14 Coventry Transport Museum

Coventry Transport Museum Gorgeous Lawford / photo modified

The Coventry Transport Museum offers a fascinating glimpse into the history of road transport in the UK. Prepare to stay a while as this is a huge museum. Highlights include an impressive collection of more than 300 cycles, 120 motorcycles and more than 250 automobiles and utility vehicles, many of which are linked to Coventry's rich history as the center of the UK automotive industry. Notable collections include royal limousines; Cars of the 1940s, 1950s, and 1960s; as well as numerous fun interactive educational displays.
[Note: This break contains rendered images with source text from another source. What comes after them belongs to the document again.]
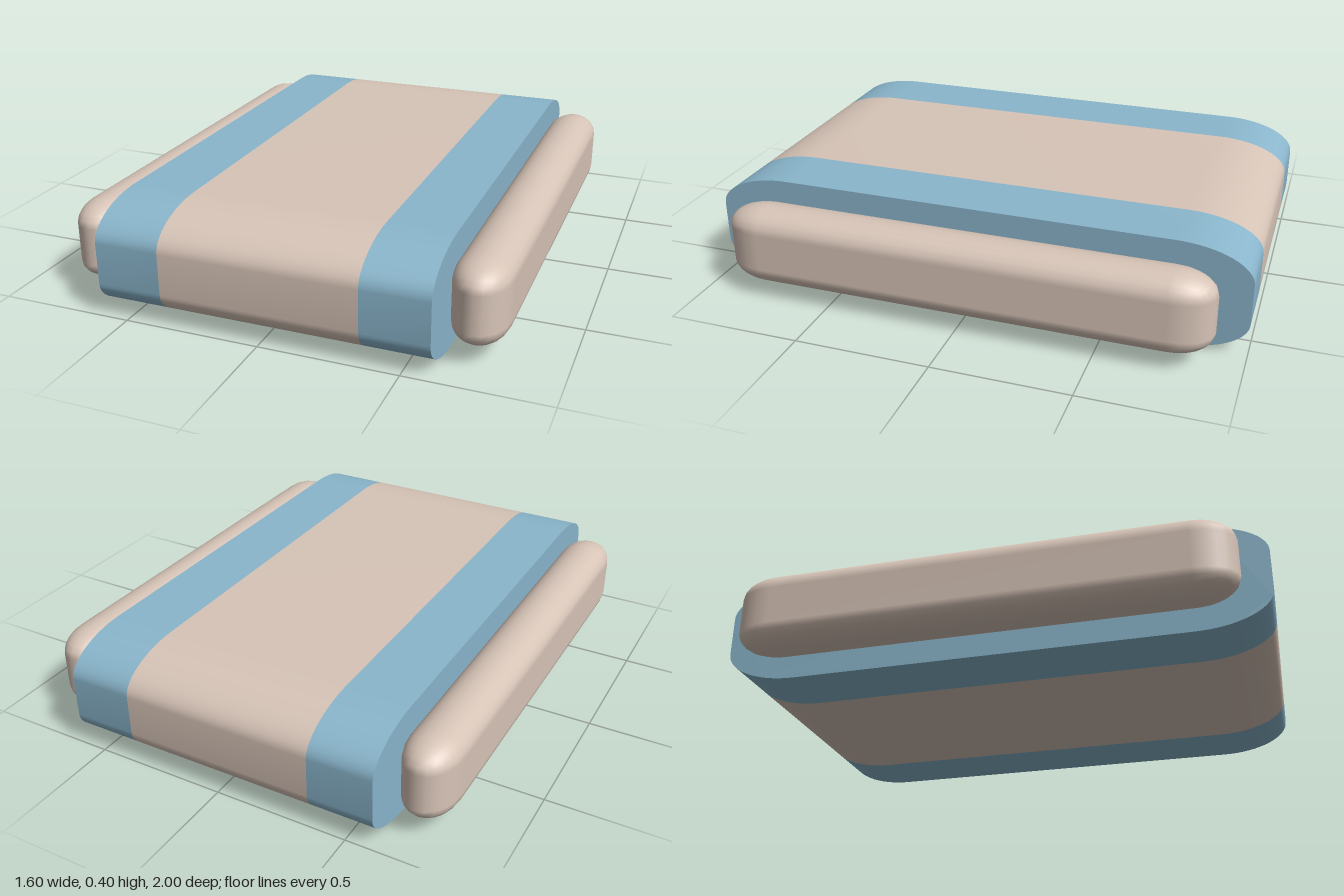
import * as THREE from 'three';
import { toCreasedNormals } from 'three/addons/utils/BufferGeometryUtils.js';
import { RoundedBoxGeometry } from 'three/addons/geometries/RoundedBoxGeometry.js';

const beige = new THREE.MeshStandardMaterial({ color: 0xd7c4b7 });
beige.name = 'beige';
const blue = new THREE.MeshStandardMaterial({ color: 0x8ab6cc });
blue.name = 'blue';

// Side outline of the slab: flat top and bottom, elliptical corners
function slabOutline() {
  const rz = 0.27, ry = 0.125, z = 1 - rz, q = Math.PI / 2;
  const s = new THREE.Shape();
  s.moveTo(-z, 0);
  s.lineTo(z, 0);
  s.absellipse(z, ry, rz, ry, -q, 0, false);
  s.absellipse(z, 0.4 - ry, rz, ry, 0, q, false);
  s.absellipse(-z, 0.4 - ry, rz, ry, q, 2 * q, false);
  s.absellipse(-z, ry, rz, ry, 2 * q, 3 * q, false);
  return s;
}

// Slice of the slab between two x positions
function slabSlice(x0, x1, material, name) {
  const extruded = new THREE.ExtrudeGeometry(slabOutline(), {
    depth: x1 - x0, bevelEnabled: false, curveSegments: 8,
  });
  extruded.rotateY(Math.PI / 2).translate(x0, 0, 0);
  const mesh = new THREE.Mesh(toCreasedNormals(extruded, 0.7), material);
  mesh.name = name;
  return mesh;
}

export function createModel() {
  const group = new THREE.Group();
  group.name = 'paddedSlab';

  group.add(slabSlice(-0.36, 0.36, beige, 'centrePanel'));
  group.add(slabSlice(0.36, 0.6, blue, 'leftStripe'));
  group.add(slabSlice(-0.6, -0.36, blue, 'rightStripe'));

  // Rounded side pads, with unit rounding stretched to elliptical corners
  const rx = 0.1, ry = 0.08, rz = 0.15;
  const padGeometry = new RoundedBoxGeometry(0.2 / rx, 0.3 / ry, 1.8 / rz, 3, 1);
  padGeometry.scale(rx, ry, rz);
  for (const side of [1, -1]) {
    const pad = new THREE.Mesh(padGeometry, beige);
    pad.name = side > 0 ? 'leftPad' : 'rightPad';
    pad.position.set(side * 0.7, 0.2, 0);
    group.add(pad);
  }
  return group;
}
Another first class Coventry attraction is the excellent one Herbert Art Gallery and Museum. Often referred to as Herbert and named after one of the city's most philanthropic industrialists, Alfred Herbert, the museum has numerous beautiful sculptures, paintings, and clothing from the 19th and 20th centuries.

Address: Hales Street, Coventry

Official website: www.transport-museum.com

Where to stay in Birmingham for sightseeing

We recommend these centrally located Birmingham hotels, close to popular museums and the National Sea Life Center:

  • Hyatt Regency Birmingham: luxury high-rise hotel, city views, modern decor, spa facilities, indoor pool and whirlpool.
  • Stay cool in the rotunda: mid-range pricing, sleek design, serviced apartments, floor-to-ceiling windows, comfortable beds.
  • Staybridge Suites Birmingham: affordable all-suite hotel, pantry, free breakfast, fitness center.
  • Premier Inn Birmingham City Center: budget-friendly rates, central location, wonderful staff, great breakfast.

Birmingham Map - Attractions